A new study published in the journal Cancer, Epidemiology, Biomarkers & Prevention found men have a higher mortality rate for a vast majority of cancers than women do. The researchers used U.S. vital rates and survival data from the Surveillance, Epidemiology and End Results, or SEER, database and looked at 36 cancers by sex and age between 1977 and 2006, a summary of the research stated.
SEER is a National Cancer Institute, or NCI, program that provides a source of information on cancer incidence and survival rate in the U.S.
Researcher found that men have a higher mortality rate in cancers of the lip (5.51), larynx (5.37), hypopharynx (4.47), esophagus (4.08), and urinary bladder (3.36), for each woman.
Michael Cook, an investigator in the division of cancer epidemiology and genetics at the NCI and the study's lead investigator, told Reuters that the main reason for the difference is that men are more at risk of developing cancer to begin with.
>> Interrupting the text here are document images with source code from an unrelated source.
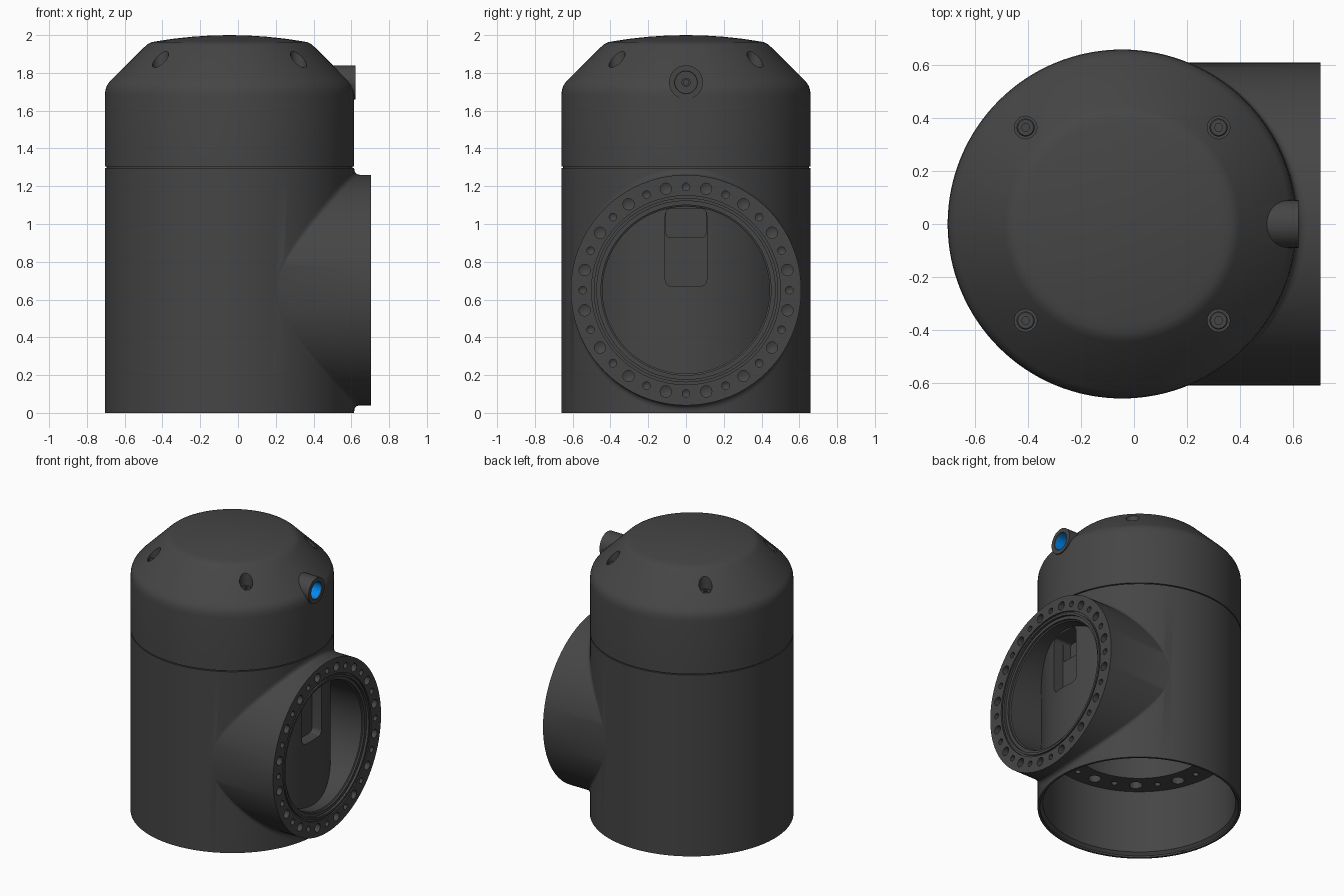
import bpy, bmesh
from math import pi, sin, cos, sqrt
from mathutils import Matrix, Vector

if "Cube" in bpy.data.objects:
    bpy.data.objects.remove(bpy.data.objects["Cube"])

XC, R = -0.045, 0.66          # main housing axis and radius
PZ, PR, PX = 0.65, 0.61, 0.705  # side port height, radius, face


def mat(name, c):
    m = bpy.data.materials.new(name)
    m.diffuse_color = (*c, 1)
    m.use_nodes = True
    m.node_tree.nodes["Principled BSDF"].inputs["Base Color"].default_value = m.diffuse_color
    return m


dark = mat("dark_grey", (0.06, 0.06, 0.06))
blue = mat("blue", (0.0, 0.25, 0.9))


def finish(name, bm, m=dark):
    bmesh.ops.remove_doubles(bm, verts=bm.verts, dist=1e-6)
    bmesh.ops.recalc_face_normals(bm, faces=bm.faces)
    me = bpy.data.meshes.new(name)
    bm.to_mesh(me)
    bm.free()
    me.materials.append(m)
    ob = bpy.data.objects.new(name, me)
    bpy.context.collection.objects.link(ob)
    return ob


def add_lathe(bm, pts, loc, along_x=False, seg=96, closed=True):
    rot = Matrix.Rotation(pi / 2, 3, 'Y') if along_x else Matrix.Identity(3)
    rings = [[bm.verts.new(rot @ Vector((r * cos(2 * pi * i / seg), r * sin(2 * pi * i / seg), z)) + Vector(loc))
              for i in range(seg)] for r, z in pts]
    n = len(pts)
    for k in range(n if closed else n - 1):
        a, b = rings[k], rings[(k + 1) % n]
        for i in range(seg):
            j = (i + 1) % seg
            bm.faces.new((a[i], a[j], b[j], b[i]))


def lathe(name, pts, loc, along_x=False, seg=96, m=dark):
    bm = bmesh.new()
    add_lathe(bm, pts, loc, along_x, seg, pts[0][0] > 0)
    return finish(name, bm, m)


def rod(r, a, b):
    return [(0, a), (r, a), (r, b), (0, b)]


def boolean(ob, tool, op='DIFFERENCE'):
    tool.hide_render = True
    md = ob.modifiers.new("cut", 'BOOLEAN')
    md.object, md.operation, md.solver = tool, op, 'EXACT'
    bpy.context.view_layer.objects.active = ob
    bpy.ops.object.modifier_apply(modifier=md.name)
    bpy.data.objects.remove(tool)


def rods(specs, along_x=False):
    bm = bmesh.new()
    for loc, pts in specs:
        add_lathe(bm, pts, loc, along_x, 20, False)
    return finish("hole_cutter", bm)


def slot_cutter(z0, z1, x0, x1, w=0.11, r=0.035):
    bm = bmesh.new()
    vs = []
    for k, (cy, cz) in enumerate([(w - r, z1 - r), (r - w, z1 - r), (r - w, z0 + r), (w - r, z0 + r)]):
        for i in range(7):
            t = (k + i / 6) * pi / 2
            vs.append(bm.verts.new((x0, cy + r * cos(t), cz + r * sin(t))))
    f = bm.faces.new(vs)
    ext = bmesh.ops.extrude_face_region(bm, geom=[f])
    for v in ext['geom']:
        if isinstance(v, bmesh.types.BMVert):
            v.co.x = x1
    return finish("slot_cutter", bm)


# main housing with side port
body = lathe("housing_body", [(0, 0), (R, 0), (R, 1.297), (0.65, 1.297), (0.65, 1.304), (0, 1.304)],
             (XC, 0, 0), seg=128)
boolean(body, lathe("port", rod(PR, 0.0, PX), (0, 0, PZ), True, 128), 'UNION')

# bottom cavity with inner flange
boolean(body, lathe("cavity", [(0, -0.1), (0.645, -0.1), (0.645, 0.012), (0.625, 0.03), (0.625, 0.48),
                               (0.45, 0.48), (0.45, 1.15), (0, 1.15)], (XC, 0, 0), seg=128))

# port bore, stopping at the curved inner wall
bore = lathe("bore", [(0, 0.3), (0.442, 0.3), (0.442, 0.67), (0.45, 0.675), (0.45, 0.688), (0.472, 0.688),
                      (0.472, 0.8), (0, 0.8)], (0, 0, PZ), True, 128)
boolean(bore, lathe("core", rod(0.638, 0, 1.4), (XC, 0, 0), seg=128))
boolean(body, bore)
boolean(body, lathe("face_groove", [(0.488, 0.695), (0.5, 0.695), (0.5, 0.8), (0.488, 0.8)],
                    (0, 0, PZ), True))

# stepped slot in the inner wall
boolean(body, slot_cutter(0.67, 1.08, 0.51, 0.69))
boolean(body, slot_cutter(0.93, 1.08, 0.45, 0.69, 0.105, 0.02))

# port face bolt holes, alternating small and large
specs = []
for i in range(32):
    t = 2 * pi * i / 32
    r = 0.03 if i % 2 else 0.02
    specs.append(((PX, 0.547 * sin(t), PZ + 0.547 * cos(t)), [(0, -0.06), (r, -0.045), (r, 0.05), (0, 0.05)]))
boolean(body, rods(specs, True))

# bottom flange bolt holes
specs = []
for i in range(24):
    t = 2 * pi * (i + 0.5) / 24
    r = 0.042 if i % 2 else 0.02
    specs.append(((XC + 0.54 * cos(t), 0.54 * sin(t), 0.48), rod(r, -0.05, 0.05)))
boolean(body, rods(specs))

# fillet where port meets housing
bm = bmesh.new()
N, rows = 128, []
for i in range(N):
    t = 2 * pi * i / N
    f = 0.004 + 0.03 * sin(t) ** 2

    def on_body(rad):
        y = rad * cos(t)
        return Vector((XC + sqrt(R * R - y * y), y, PZ + rad * sin(t)))
    c, b = on_body(PR), on_body(PR + f)
    a = c + Vector((f, 0, 0))
    rows.append([bm.verts.new(a * (1 - u) ** 2 + c * 2 * u * (1 - u) + b * u * u)
                 for u in (0, 0.2, 0.4, 0.6, 0.8, 1)])
for i in range(N):
    p, q = rows[i], rows[(i + 1) % N]
    for k in range(5):
        bm.faces.new((p[k], q[k], q[k + 1], p[k + 1]))
finish("port_fillet", bm)

# domed cap
prof = [(0, 1.304), (R, 1.304), (R, 1.68), (0.657, 1.71), (0.648, 1.735), (0.632, 1.757),
        (0.445, 1.942), (0.43, 1.954), (0.41, 1.963)]
prof += [(r, 2 - 0.035 * (r / 0.4) ** 2) for r in (0.38, 0.3, 0.2, 0.1, 0)]
cap = lathe("cap", prof, (XC, 0, 0), seg=128)

# connector boss on the cap, with blue lined bore
BZ = 1.75
boolean(cap, lathe("boss", rod(0.09, 0.4, 0.622), (0, 0, BZ), True, 48), 'UNION')
boolean(cap, lathe("boss_bore", [(0, 0.52), (0.058, 0.52), (0.058, 0.616), (0.064, 0.63), (0, 0.63)],
                   (0, 0, BZ), True, 48))
bm = bmesh.new()
add_lathe(bm, [(0.0575, 0.521), (0.0575, 0.615)], (0, 0, BZ), True, 48, False)
finish("connector_lining", bm, blue)
lathe("connector_pin", [(0, 0.515), (0.024, 0.515), (0.024, 0.545), (0.014, 0.545), (0.014, 0.53), (0, 0.53)],
      (0, 0, BZ), True, 32)

# four recessed socket screws on the cap slope
spots = [(XC + sx * 0.365, sy * 0.365, 1.8) for sx in (-1, 1) for sy in (-1, 1)]
boolean(cap, rods([(p, rod(0.043, 0, 0.3)) for p in spots]))
for i, p in enumerate(spots):
    screw = lathe(f"cap_screw_{i + 1}", [(0, -0.005), (0.034, -0.005), (0.034, 0.026), (0.03, 0.03), (0, 0.03)],
                  p, seg=32)
    boolean(screw, lathe("hex", rod(0.016, 0.012, 0.06), p, seg=6))

# smooth shading with sharp edges kept
bpy.ops.object.select_all(action='DESELECT')
for ob in bpy.context.scene.objects:
    ob.select_set(True)
    bpy.context.view_layer.objects.active = ob
bpy.ops.object.shade_smooth_by_angle(angle=0.5)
Cook also told Reuters that American men are more likely than women to have advanced disease by the time their cancer is diagnosed.
The lifetime risk of a man developing cancer of the larynx or voice box is 1 in 167, while for a woman that risk is 1 in 714, according to the American Cancer Society.
Cook also told Reuters that gender differences in exposure to carcinogens to include tobacco smoke and viral infections play a role in the rate disparity.
The researchers pointed out that there wasn't a single cause for the rate disparity, but that influences include differences in behavior of the tumor, cancer screening for people without symptoms, presence of other illnesses and whether patients sought health-care services, according to Reuters.